the composer suffers at present moral injury, from the fact that his work is usually deformed by the necessities of adaptation to the instrument [the gramophone]; the orchestration is re-arranged, melodies are modified because certain notes register badly; ‘scenas’ are cut, and arranged to suit the length of playing of the disc.
In Britain in the early 1950s, members of Gregory Committee assessed the legislation of sound recording copyright by attending the recording of a Mozart symphony. They reported that there was a ‘very high degree of skill (in part technical, in part musical) called into play in recording music’, but concluded that recordings ‘approximate more closely to industrial products than to original literary or musical works’. As such, in the consequent 1956 Copyright Act there was only one copyright in sound recordings, which was awarded to the manufacturer. This remains the case in current British legislation. The Copyright, Designs and Patents Act recognises the director and the producer as separate authors of a film. When it comes to sound recording, however, there is a solitary recipient of copyright: ‘the person by whom the arrangements necessary for the making of the recording ... are undertaken’.
Brazil, Chile, China, Costa Rica, the Dominican Republic, Iceland, Peru, Turkey, Uruguay, Zaire and the countries of the European Union all recognise two copyrights in film. They have one that recognises creative skill, while the other recognises the producer’s duties. In contrast, Ghana is the only country that recognises two sound recording copyrights.

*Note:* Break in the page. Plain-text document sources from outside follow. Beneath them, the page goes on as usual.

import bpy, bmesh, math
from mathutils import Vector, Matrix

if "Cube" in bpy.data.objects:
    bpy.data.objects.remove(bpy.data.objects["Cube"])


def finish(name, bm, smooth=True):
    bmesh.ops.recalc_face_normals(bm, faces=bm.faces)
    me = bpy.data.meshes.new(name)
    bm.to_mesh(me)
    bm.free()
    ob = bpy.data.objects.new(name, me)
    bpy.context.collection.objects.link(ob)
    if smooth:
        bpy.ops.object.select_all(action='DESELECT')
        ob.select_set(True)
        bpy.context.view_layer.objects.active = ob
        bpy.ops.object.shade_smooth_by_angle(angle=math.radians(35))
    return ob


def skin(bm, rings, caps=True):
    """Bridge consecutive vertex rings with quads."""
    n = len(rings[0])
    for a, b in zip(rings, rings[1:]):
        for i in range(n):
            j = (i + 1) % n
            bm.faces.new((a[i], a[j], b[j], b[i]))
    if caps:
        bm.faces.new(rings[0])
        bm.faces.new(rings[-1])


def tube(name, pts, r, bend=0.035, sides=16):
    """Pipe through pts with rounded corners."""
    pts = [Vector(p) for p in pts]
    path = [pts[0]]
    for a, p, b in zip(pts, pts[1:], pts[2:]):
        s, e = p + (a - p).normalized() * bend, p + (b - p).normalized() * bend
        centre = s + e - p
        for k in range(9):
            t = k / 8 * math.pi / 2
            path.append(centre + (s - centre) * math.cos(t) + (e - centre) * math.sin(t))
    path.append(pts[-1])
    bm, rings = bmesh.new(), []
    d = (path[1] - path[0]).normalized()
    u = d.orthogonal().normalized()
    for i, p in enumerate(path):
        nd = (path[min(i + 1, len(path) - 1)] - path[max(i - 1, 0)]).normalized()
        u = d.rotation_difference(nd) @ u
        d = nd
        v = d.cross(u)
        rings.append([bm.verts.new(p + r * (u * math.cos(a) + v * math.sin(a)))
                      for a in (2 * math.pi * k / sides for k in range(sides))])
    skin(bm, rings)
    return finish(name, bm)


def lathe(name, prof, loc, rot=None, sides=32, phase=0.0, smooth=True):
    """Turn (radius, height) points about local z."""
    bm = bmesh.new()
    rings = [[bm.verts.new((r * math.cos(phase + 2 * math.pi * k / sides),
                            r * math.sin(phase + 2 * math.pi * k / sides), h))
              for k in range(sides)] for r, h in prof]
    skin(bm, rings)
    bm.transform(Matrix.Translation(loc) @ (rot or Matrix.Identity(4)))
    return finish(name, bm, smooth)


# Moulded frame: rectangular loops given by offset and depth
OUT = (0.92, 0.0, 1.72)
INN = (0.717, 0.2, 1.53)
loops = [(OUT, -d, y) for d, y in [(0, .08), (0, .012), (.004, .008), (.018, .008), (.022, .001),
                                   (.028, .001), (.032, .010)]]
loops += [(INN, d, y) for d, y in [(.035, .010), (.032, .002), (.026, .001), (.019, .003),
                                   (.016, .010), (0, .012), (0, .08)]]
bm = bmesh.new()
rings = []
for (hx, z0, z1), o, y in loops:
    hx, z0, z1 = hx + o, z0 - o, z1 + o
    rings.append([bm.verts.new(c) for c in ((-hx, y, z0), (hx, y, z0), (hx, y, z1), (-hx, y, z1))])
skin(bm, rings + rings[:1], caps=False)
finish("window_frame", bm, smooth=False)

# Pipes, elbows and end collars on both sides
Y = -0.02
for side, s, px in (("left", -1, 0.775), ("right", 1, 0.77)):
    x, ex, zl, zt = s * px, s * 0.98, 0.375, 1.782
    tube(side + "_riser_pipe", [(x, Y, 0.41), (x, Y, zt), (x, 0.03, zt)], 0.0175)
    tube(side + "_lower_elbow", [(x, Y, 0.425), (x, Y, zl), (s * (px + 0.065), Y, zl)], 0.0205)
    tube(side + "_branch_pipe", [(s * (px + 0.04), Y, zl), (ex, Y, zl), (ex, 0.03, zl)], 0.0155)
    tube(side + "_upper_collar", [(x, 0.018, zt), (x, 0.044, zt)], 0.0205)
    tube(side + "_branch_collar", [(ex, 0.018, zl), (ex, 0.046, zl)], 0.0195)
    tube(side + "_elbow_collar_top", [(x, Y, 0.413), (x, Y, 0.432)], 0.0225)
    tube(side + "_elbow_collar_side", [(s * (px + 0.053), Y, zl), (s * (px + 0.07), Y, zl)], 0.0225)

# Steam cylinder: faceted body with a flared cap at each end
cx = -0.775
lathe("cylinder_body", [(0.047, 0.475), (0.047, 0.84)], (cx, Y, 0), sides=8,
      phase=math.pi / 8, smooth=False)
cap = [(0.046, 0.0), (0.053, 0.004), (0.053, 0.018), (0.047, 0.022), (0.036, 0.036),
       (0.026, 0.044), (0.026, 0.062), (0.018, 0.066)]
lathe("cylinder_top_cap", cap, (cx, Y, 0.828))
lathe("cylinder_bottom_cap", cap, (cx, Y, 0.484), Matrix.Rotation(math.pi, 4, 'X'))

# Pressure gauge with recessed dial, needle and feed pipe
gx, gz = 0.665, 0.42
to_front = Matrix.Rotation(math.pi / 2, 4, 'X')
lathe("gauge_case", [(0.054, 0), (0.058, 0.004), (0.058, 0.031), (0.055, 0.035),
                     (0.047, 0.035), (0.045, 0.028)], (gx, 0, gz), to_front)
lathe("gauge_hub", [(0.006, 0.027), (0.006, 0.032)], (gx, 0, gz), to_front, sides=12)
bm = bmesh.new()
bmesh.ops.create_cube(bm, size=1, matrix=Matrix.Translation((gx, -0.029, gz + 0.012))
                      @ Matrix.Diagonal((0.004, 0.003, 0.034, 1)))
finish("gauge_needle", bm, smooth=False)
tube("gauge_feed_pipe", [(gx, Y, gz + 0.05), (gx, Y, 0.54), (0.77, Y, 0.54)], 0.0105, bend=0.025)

It could be argued that this issue crosses the lines of the copyright in sound recordings and the copyright in songs. If recorded performances and record production were recognised as composition, then this artistry could be absorbed into songwriting credits. In many instances, in fact, this already happens. For example, the majority of hit songs in the UK charts last year were co-authored by professional songwriters, recording artists and (sometimes) record producers. Nevertheless, it can be argued conversely that these credits are the result of a defect in copyright law. In many instances composition, performance and production continue to be separate skills. Musicians and record producers are only documenting their artistic practice as composition because the law gives them insufficient recognition elsewhere. If there were a creative copyright for sound recording it would enable this artistic practice to be recognised appropriately. The elitist bias of legislation would be properly located and addressed.